### Task brief
Search each line below for "objects", then return the lines where it appears.

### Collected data

>>

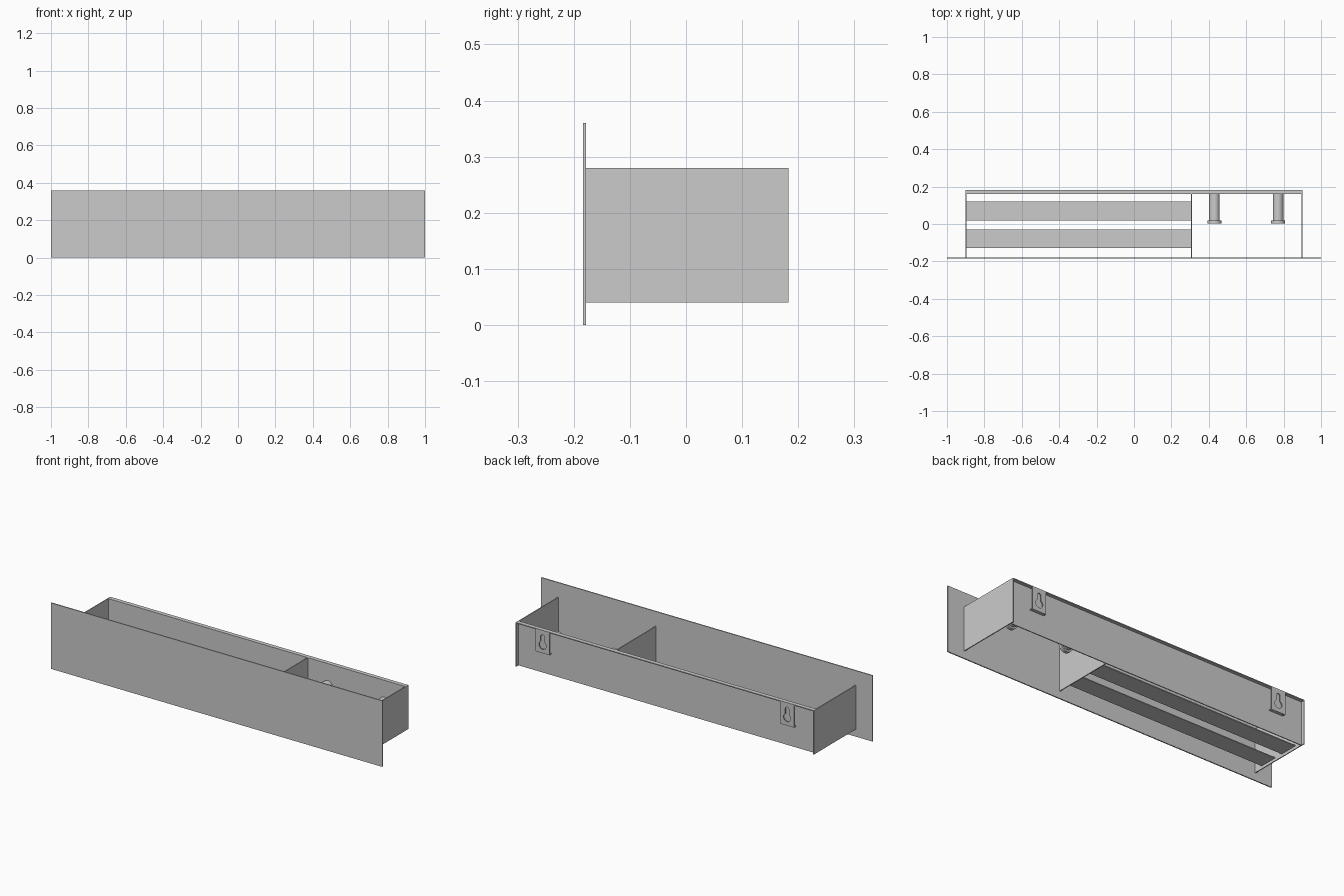
import bpy, math

if "Cube" in bpy.data.objects:
    bpy.data.objects.remove(bpy.data.objects["Cube"])

T = 0.005                      # sheet thickness
BACK, FRONT = 0.183, -0.178    # box depth limits
LOW, HIGH = 0.04, 0.28         # box height limits


def box(name, x, y, z):
    bpy.ops.mesh.primitive_cube_add(size=1, location=[sum(r) / 2 for r in (x, y, z)])
    ob = bpy.context.object
    ob.name = name
    ob.scale = [r[1] - r[0] for r in (x, y, z)]
    bpy.ops.object.transform_apply(location=False, rotation=False, scale=True)
    return ob


def rod(name, x, y0, y1, z, r):
    bpy.ops.mesh.primitive_cylinder_add(vertices=40, radius=r, depth=y1 - y0,
                                        location=(x, (y0 + y1) / 2, z),
                                        rotation=(math.pi / 2, 0, 0))
    bpy.context.object.name = name
    bpy.ops.object.shade_smooth_by_angle(angle=math.radians(35))


def arc(cz, r, a0, a1, n):
    return [(r * math.cos(math.radians(a0 + (a1 - a0) * i / n)),
             cz + r * math.sin(math.radians(a0 + (a1 - a0) * i / n))) for i in range(n + 1)]


def plate(name, outlines, x, y):
    # flat sheet in the xz plane, later outlines become holes
    cu = bpy.data.curves.new(name, 'CURVE')
    cu.dimensions = '2D'
    cu.fill_mode = 'BOTH'
    cu.extrude = T / 2
    for pts in outlines:
        sp = cu.splines.new('POLY')
        sp.points.add(len(pts) - 1)
        for p, (u, v) in zip(sp.points, pts):
            p.co = (u, v, 0, 1)
        sp.use_cyclic_u = True
    ob = bpy.data.objects.new(name, cu)
    bpy.context.collection.objects.link(ob)
    ob.location = (x, y, 0)
    ob.rotation_euler = (math.pi / 2, 0, 0)
    bpy.ops.object.select_all(action='DESELECT')
    ob.select_set(True)
    bpy.context.view_layer.objects.active = ob
    bpy.ops.object.convert(target='MESH')


# front panel
box("front_panel", (-1, 1), (-0.184, FRONT), (0, 0.36))

# back sheet with a flange folded rearwards along its top
box("back_sheet", (-0.895, 0.895), (0.16, 0.16 + T), (LOW, HIGH))
box("back_top_flange", (-0.895, 0.895), (0.16 + T, BACK), (HIGH - T, HIGH))

# end sheets and divider
box("left_side", (-0.9, -0.895), (FRONT, BACK), (LOW, HIGH))
box("right_side", (0.895, 0.9), (FRONT, BACK), (LOW, HIGH))
box("divider", (0.305, 0.31), (FRONT, 0.16), (LOW, HIGH))

# two floor slats in the long compartment
for i, (y0, y1) in enumerate([(-0.127, -0.03), (0.02, 0.12)]):
    box(f"floor_slat_{i + 1}", (-0.895, 0.305), (y0, y1), (0.055, 0.06))

# pegs with end caps in the short compartment
for i, x in enumerate((0.43, 0.77)):
    rod(f"peg_{i + 1}", x, 0.018, 0.16, 0.16, 0.028)
    rod(f"peg_cap_{i + 1}", x, 0.002, 0.02, 0.16, 0.037)

# keyhole hangers: plate standing off the back, folded in at the bottom
W, Z0 = 0.042, 0.155
rect = [(-W, Z0), (W, Z0), (W, HIGH - T), (-W, HIGH - T)]
keyhole = arc(0.198, 0.022, 120, 420, 28) + arc(0.245, 0.011, 0, 180, 12)
for side, x in (("left", -0.738), ("right", 0.738)):
    plate(f"hanger_plate_{side}", [rect, keyhole], x, BACK - T / 2)
    box(f"hanger_foot_{side}", (x - W, x + W), (0.16 + T, BACK - T), (Z0, Z0 + T))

<<

### Reply to the task
if "Cube" in bpy.data.objects:
    bpy.data.objects.remove(bpy.data.objects["Cube"])
    ob = bpy.data.objects.new(name, cu)
    bpy.context.collection.objects.link(ob)
    bpy.context.view_layer.objects.active = ob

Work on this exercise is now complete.